So many people have wondered where I’d disappeared to… A year of doing other things, creating art, writing, and cooking of course. But here I am, I’m back! I shall no longer attempt to post every day, the tasks involved are just too time-consuming. What about Wednesdays or Thursdays, just once a week, to give you time to shop for ingredients before wow-ing your family and friends with a French meal at the weekend? Or no schedule at all, maybe I’ll just write when I have a recipe I just can’t keep to myself?
So let’s get back to work!
You’ll notice I have finally figured out the way to add audio clips of the pronunciation of a few words into the text. I shall gradually update all past posts, I hope this will help you and that you will practise repeating the words and phrases. I have left the written description of the sound as well.
Pêche is a complicated word, it means several things, and can be written with different accents.
pêche (feminine noun), la pêche, une pêche, des pêches = peach, pronounced paysh
un pêcher = a peach tree
NOT to be confused with un péché = a sin, un péché mortel = a mortal sin, pécher = to sin, commettre un péché = to commit a sin, un pécheur = a sinner
la pêche = fishing, pêcher = to fish, un pêcheur = a fisherman
Expressions using pêche (in the sense of peach) :
la peau de pêche , meaning either literally complexion, a skin like a peach, but it is also a type of material, sort of suedey, velvety like peach skin.
avoir la pêche = to be on good form
And to do with fishing:
une canne à pêche = a fishing rod, “bonne pêche” = tight lines (or have a good day’s fishing), un garde-pêche = a game warden (fishing warden), un droit de pêche = fishing rights, un permis de pêche = a fishing permit
And finally in the sense of a sin:
un péché de jeunesse = a sin of youth
un péché mignon = something you have a weakness for, ex. shoes, or chocolate. (What’s your péché mignon ?)
My recipe today is for Pêches Pochées, poached peaches
We have had, for once, a really glorious summer, and fruit is plentiful and ripe. This recipe is so simple, but very impressive, and I’ll suggest a few ways in which it can be dressed up.
- 1 ripe yellow peach per person (buy the most colourful peaches possible, with deep red skins)
- Icing sugar
- Wash the peaches quickly. Place a pan of water on to boil, large enough for the water to cover all the peaches.
- When the water simmers, gently lower the peaches WITH THEIR SKINS ON into the pan. Bring back to a very gentle boil and poach for one minute. (If you have doubts as to the ripeness of your peaches, make that 2 minutes, but much better to choose ripe fruit.)
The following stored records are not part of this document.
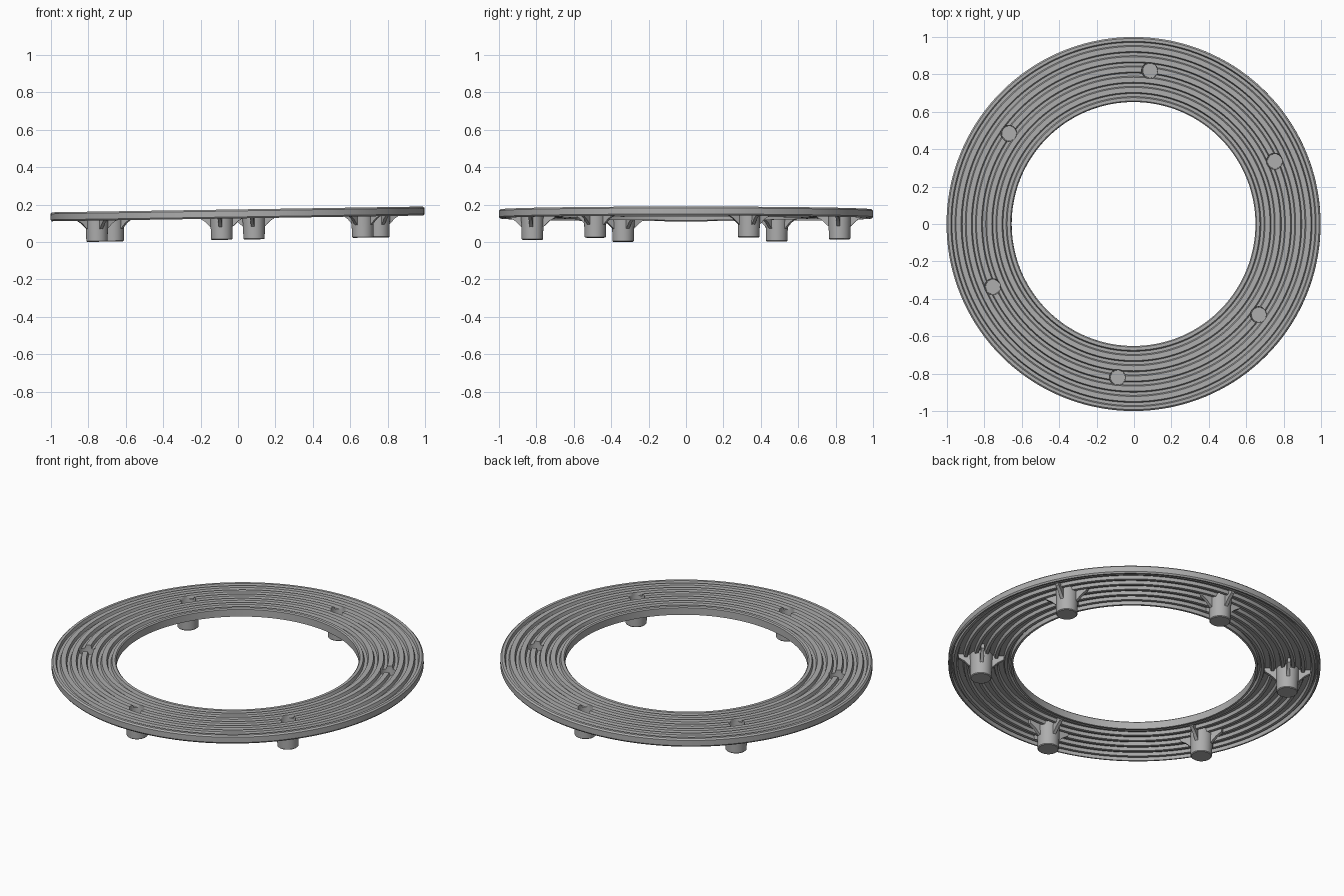
import bpy, bmesh
from math import cos, sin, pi, radians, atan
from mathutils import Matrix, Vector

cube = bpy.data.objects.get("Cube")
if cube:
    bpy.data.objects.remove(cube, do_unlink=True)

grey = bpy.data.materials.new("grey plastic")
grey.use_nodes = True
COLOUR = (0.42, 0.42, 0.42, 1)
grey.diffuse_color = COLOUR
grey.node_tree.nodes["Principled BSDF"].inputs["Base Color"].default_value = COLOUR

TILT = Matrix.Rotation(-atan(0.0155), 4, 'Y')   # the whole part leans slightly
LEG_RADIUS = 0.825
LEG_ANGLES = [radians(24 + 60 * i) for i in range(6)]
TOP, BOTTOM = 0.174, 0.126


def make_object(name, bm):
    bmesh.ops.recalc_face_normals(bm, faces=bm.faces)
    mesh = bpy.data.meshes.new(name)
    bm.to_mesh(mesh)
    bm.free()
    mesh.materials.append(grey)
    obj = bpy.data.objects.new(name, mesh)
    bpy.context.collection.objects.link(obj)
    return obj


def lathe(bm, profile, segments, closed):
    """Spin (radius, z) points around z; open profiles get end caps."""
    rings = [[bm.verts.new((r * cos(2 * pi * k / segments),
                            r * sin(2 * pi * k / segments), z))
              for k in range(segments)] for r, z in profile]
    pairs = list(zip(rings, rings[1:]))
    if closed:
        pairs.append((rings[-1], rings[0]))
    else:
        bm.faces.new(rings[0])
        bm.faces.new(rings[-1])
    for a, b in pairs:
        for k in range(segments):
            j = (k + 1) % segments
            bm.faces.new((a[k], a[j], b[j], b[k]))


def smooth(obj, angle=30):
    bpy.ops.object.select_all(action='DESELECT')
    obj.select_set(True)
    bpy.context.view_layer.objects.active = obj
    bpy.ops.object.shade_smooth_by_angle(angle=radians(angle))


# Corrugated ring: a thin sheet with six grooves and a lip at both edges
INNER, OUTER, GROOVES, DEPTH, SHEET = 0.652, 1.0, 6, 0.017, 0.02
pitch = (OUTER - INNER - 0.02) / GROOVES
upper = []
for i in range(GROOVES):
    mid = INNER + 0.01 + pitch * (i + 0.5)
    upper += [(mid - 0.014, TOP), (mid - 0.008, TOP - DEPTH),
              (mid + 0.008, TOP - DEPTH), (mid + 0.014, TOP)]
under = [(r, z - SHEET) for r, z in reversed(upper)]
profile = ([(INNER, TOP - 0.006), (INNER + 0.006, TOP)] + upper
           + [(OUTER - 0.008, TOP), (OUTER, TOP - 0.008),
              (OUTER, BOTTOM + 0.008), (OUTER - 0.006, BOTTOM),
              (OUTER - 0.014, BOTTOM), (OUTER - 0.016, TOP - SHEET)]
           + under
           + [(INNER + 0.014, TOP - SHEET), (INNER + 0.012, BOTTOM),
              (INNER, BOTTOM)])
bm = bmesh.new()
lathe(bm, profile, 144, True)
ring = make_object("grooved_ring", bm)

# Holes through the ring above each leg
bm = bmesh.new()
for a in LEG_ANGLES:
    bmesh.ops.create_cone(
        bm, cap_ends=True, segments=32, radius1=0.043, radius2=0.043, depth=0.3,
        matrix=Matrix.Translation((LEG_RADIUS * cos(a), LEG_RADIUS * sin(a), TOP)))
cutter = make_object("hole_cutter", bm)
cutter.hide_render = True
cutter.hide_viewport = True
cut = ring.modifiers.new("holes", 'BOOLEAN')
cut.object = cutter
cut.solver = 'EXACT'
bpy.context.view_layer.objects.active = ring
ring.select_set(True)
bpy.ops.object.modifier_apply(modifier=cut.name)
bpy.data.objects.remove(cutter, do_unlink=True)
ring.data.transform(TILT)
smooth(ring)


def add_fin(bm, angle):
    """Curved triangular gusset from the cup wall out to the sheet."""
    half = 0.009
    high = TOP - SHEET + 0.003
    outline = [(0.05, high), (0.125, high), (0.122, 0.132),
               (0.09, 0.112), (0.068, 0.09), (0.05, 0.075)]
    turn = Matrix.Rotation(angle, 3, 'Z')
    sides = [[bm.verts.new(turn @ Vector((x, s * half, z))) for x, z in outline]
             for s in (-1, 1)]
    bm.faces.new(sides[0])
    bm.faces.new(sides[1])
    n = len(outline)
    for i in range(n):
        j = (i + 1) % n
        bm.faces.new((sides[0][i], sides[0][j], sides[1][j], sides[1][i]))


# Six hollow cup legs, each with four fins
FOOT = 0.0126
cup = [(0.053, FOOT), (0.057, FOOT + 0.004), (0.061, TOP - DEPTH - 0.002),
       (0.043, TOP - DEPTH - 0.002), (0.039, FOOT + 0.02)]
for i, a in enumerate(LEG_ANGLES):
    bm = bmesh.new()
    lathe(bm, cup, 32, False)
    for k in range(4):
        add_fin(bm, k * pi / 2)
    leg = make_object(f"cup_leg_{i + 1}", bm)
    place = Matrix.Rotation(a, 4, 'Z') @ Matrix.Translation((LEG_RADIUS, 0, 0))
    leg.data.transform(TILT @ place)
    smooth(leg)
- Remove with a slotted spoon, place on kitchen paper to drain and cool just enough to be able to handle them.
- With a sharp unserrated knife (so as not to leave scratches on the surface of the peach), remove the skin. (Actually, once you have made a nick in the skin, it almost slides off with just a little help from your forefinger.)
- Sprinkle lightly with icing sugar (through a sieve so as not to have little lumps). This will melt with the heat of the peach and glaze the fruit.
These peaches can be eaten just like that. It is better not to handle them once the icing sugar has been added, so if you do want to make a more complicated dessert, only add the icing sugar at the end, but be aware that if the peach is no longer warm, the sugar will not melt and glaze.
They are tricky to eat just as they are, difficult to “get hold of” even with a fork, and can slip and slide and even shoot across the table on occasion. Best to serve them in bowls or glasses that will prevent them from doing this.
You can also cut them in half and stone them just after peeling, this will make them easier to eat; and use these halves to make peach melba, with cream and ice cream and some red currant jelly. Or serve them on a bed of creamy rice pudding (my favourite!). Or good old English custard (crème anglaise in French).
I have photographed two variations, one with creamed rice in the bottom of a martini glass, with a tiny dribble of peach liqueur on top, and the poached peach on top of that. And a slice of wholemeal brioche which I turned into pain perdu, cut into triangles with a poached peach. I just had this for my lunch, and the peach was so beautifully ripe that it was no problem separating it from its stone on the dessert plate. But I have to say that I bought wholemeal brioche to kid myself into thinking I’m eating healthily, and it’s not nearly as nice as ordinary brioche, or gâche vendéenne (a speciality of the Vendée region of France) with which I usually do my pain perdu.
The colour that transfers from the skin to the peach is simply stunning and the sheen of the icing sugar sets this off beautifully. Good for candlelit dinners, they glow. Guests are usually pretty impressed and never guess it has been so easy to prepare.
Do take advantage of the summer season to buy some really ripe, tasty peaches for the weekend.